This week, the launch of “a device similar to an external hard drive that is ‘an infinite camera roll’ to hold all your photos and videos, and make them accessible over all your other devices” was announced. The LyveHome device was previously part of the Black Pearl Systems and was founded by Tim Bucher, CA L ’86, who has worked for Apple as a hardware engineer.
The article from The Verge reports that LyveHome and accompanying app will be available for purchase this spring. Learn more about Lyve and Bucher here, whose wife Mary, CA Z ’87, is also a Tau Beta Pi member.
Tracy Chou, CA G ’09, was recently profiled by Forbes as one of the 2014 “30 Under 30: Technology’s Youngest, Smartest Innovators.” Chou, 26, is currently a software engineer at Pinterest. She interned at both Google and Facebook before turning down the latter to become the second engineer hired at Quora. Now she is “a rising-star software engineer working on a mix of product, platform, and infrastructure at Pinterest.”
In 2012, Parker Hannifin Corp. reached a licensing agreement with Vanderbilt University “for the school’s exoskeleton technology, which allows individuals with severe spinal cord injury to walk and enhances rehabilitation for people who have suffered a stroke.” The goal was to develop the technology and launch a commercial exoskeleton device in 2014.

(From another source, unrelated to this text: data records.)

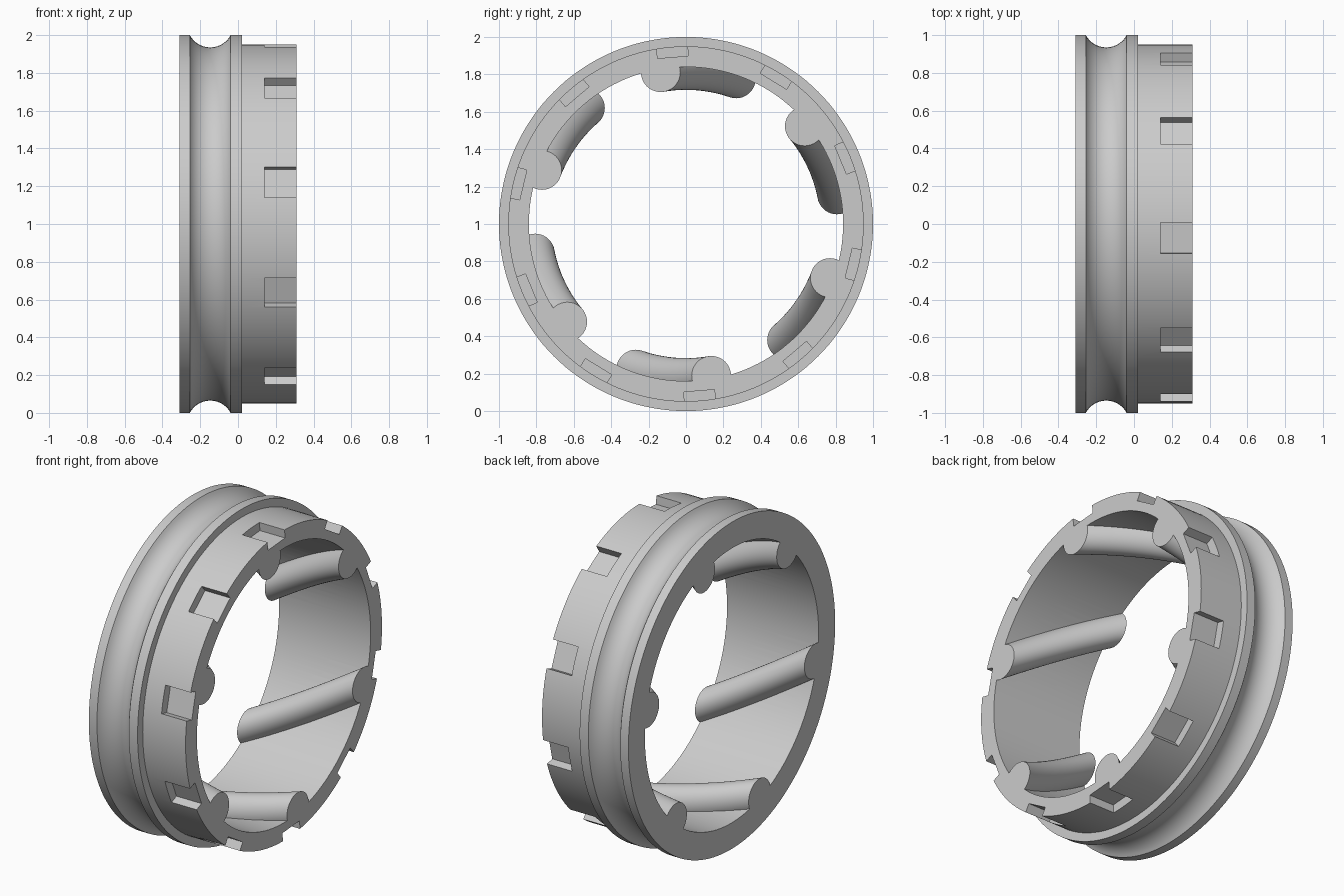
import bpy
import bmesh
from math import sin, cos, pi, radians, atan2
from mathutils import Matrix, Vector

if "Cube" in bpy.data.objects:
    bpy.data.objects.remove(bpy.data.objects["Cube"], do_unlink=True)

HALF = 0.31          # half of the width along the axle
OUTER, STEP, BORE = 1.0, 0.95, 0.84
SEGMENTS = 144

grey = bpy.data.materials.new("plain grey")
grey.use_nodes = True
grey.diffuse_color = (0.6, 0.6, 0.6, 1)
grey.node_tree.nodes["Principled BSDF"].inputs["Base Color"].default_value = (0.6, 0.6, 0.6, 1)


def polar(x, radius, angle):
    return Vector((x, radius * cos(angle), radius * sin(angle)))


def loft(bm, rings, closed):
    """Skin a row of closed loops, either joined end to end or capped."""
    loops = [[bm.verts.new(p) for p in ring] for ring in rings]
    pairs = list(zip(loops, loops[1:]))
    if closed:
        pairs.append((loops[-1], loops[0]))
    else:
        bm.faces.new(loops[0])
        bm.faces.new(loops[-1])
    for a, b in pairs:
        for i in range(len(a)):
            j = (i + 1) % len(a)
            bm.faces.new((a[i], a[j], b[j], b[i]))


def finish(bm, name):
    bmesh.ops.recalc_face_normals(bm, faces=bm.faces)
    mesh = bpy.data.meshes.new(name)
    bm.to_mesh(mesh)
    bm.free()
    mesh.materials.append(grey)
    obj = bpy.data.objects.new(name, mesh)
    bpy.context.collection.objects.link(obj)
    return obj


def boolean(target, tool, operation):
    mod = target.modifiers.new(operation.title(), "BOOLEAN")
    mod.operation, mod.solver, mod.object = operation, "EXACT", tool
    bpy.context.view_layer.objects.active = target
    bpy.ops.object.modifier_apply(modifier=mod.name)
    bpy.data.objects.remove(tool, do_unlink=True)


# Ring body: turned profile with a round groove and a stepped collar
groove_x, groove_half, groove_depth = -0.147, 0.108, 0.065
groove_r = (groove_half ** 2 + groove_depth ** 2) / (2 * groove_depth)
groove_z = OUTER - groove_depth + groove_r
sweep = atan2(groove_half, groove_z - OUTER)
profile = [(-HALF, BORE), (-HALF, OUTER)]
for i in range(17):
    a = sweep * (i / 8 - 1)
    profile.append((groove_x + groove_r * sin(a), groove_z - groove_r * cos(a)))
profile += [(0.02, OUTER), (0.02, STEP), (HALF, STEP), (HALF, BORE)]
bm = bmesh.new()
loft(bm, [[polar(x, r, 2 * pi * k / SEGMENTS) for x, r in profile]
          for k in range(SEGMENTS)], True)
ring = finish(bm, "grooved_ring")

# Six twisted round ribs along the bore
bm = bmesh.new()
for n in range(6):
    rings = []
    for s in range(17):
        t = s / 16
        centre = polar(HALF - 2 * HALF * t, 0.822, radians(99.5 + 60 * n - 28.5 * t))
        rings.append([centre + polar(0, 0.105, 2 * pi * k / 40) for k in range(40)])
    loft(bm, rings, False)
boolean(ring, finish(bm, "twisted_ribs"), "UNION")

# Ten square notches in the collar edge
bm = bmesh.new()
for n in range(10):
    place = (Matrix.Rotation(radians(94.5 + 36 * n), 4, "X")
             @ Matrix.Translation((0.24, 0.995, 0))
             @ Matrix.Diagonal((0.2, 0.2, 0.165, 1)))
    bmesh.ops.create_cube(bm, size=1, matrix=place)
boolean(ring, finish(bm, "notch_cutters"), "DIFFERENCE")

# Rest on the ground and keep the edges crisp
ring.data.transform(Matrix.Translation((0, 0, OUTER)))
bpy.ops.object.select_all(action="DESELECT")
ring.select_set(True)
bpy.context.view_layer.objects.active = ring
bpy.ops.object.shade_smooth_by_angle(angle=radians(30))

Ryan J. Farris, Ph.D. (KY G ’07), is co-inventor of the exoskeleton device and is now a principal engineer at Parker Hannifin. He was also recently selected by Forbes for the Technology leaders under 30 years of age. See all of the Forbes “30 Under 30: Technology’s Youngest, Smartest Innovators.”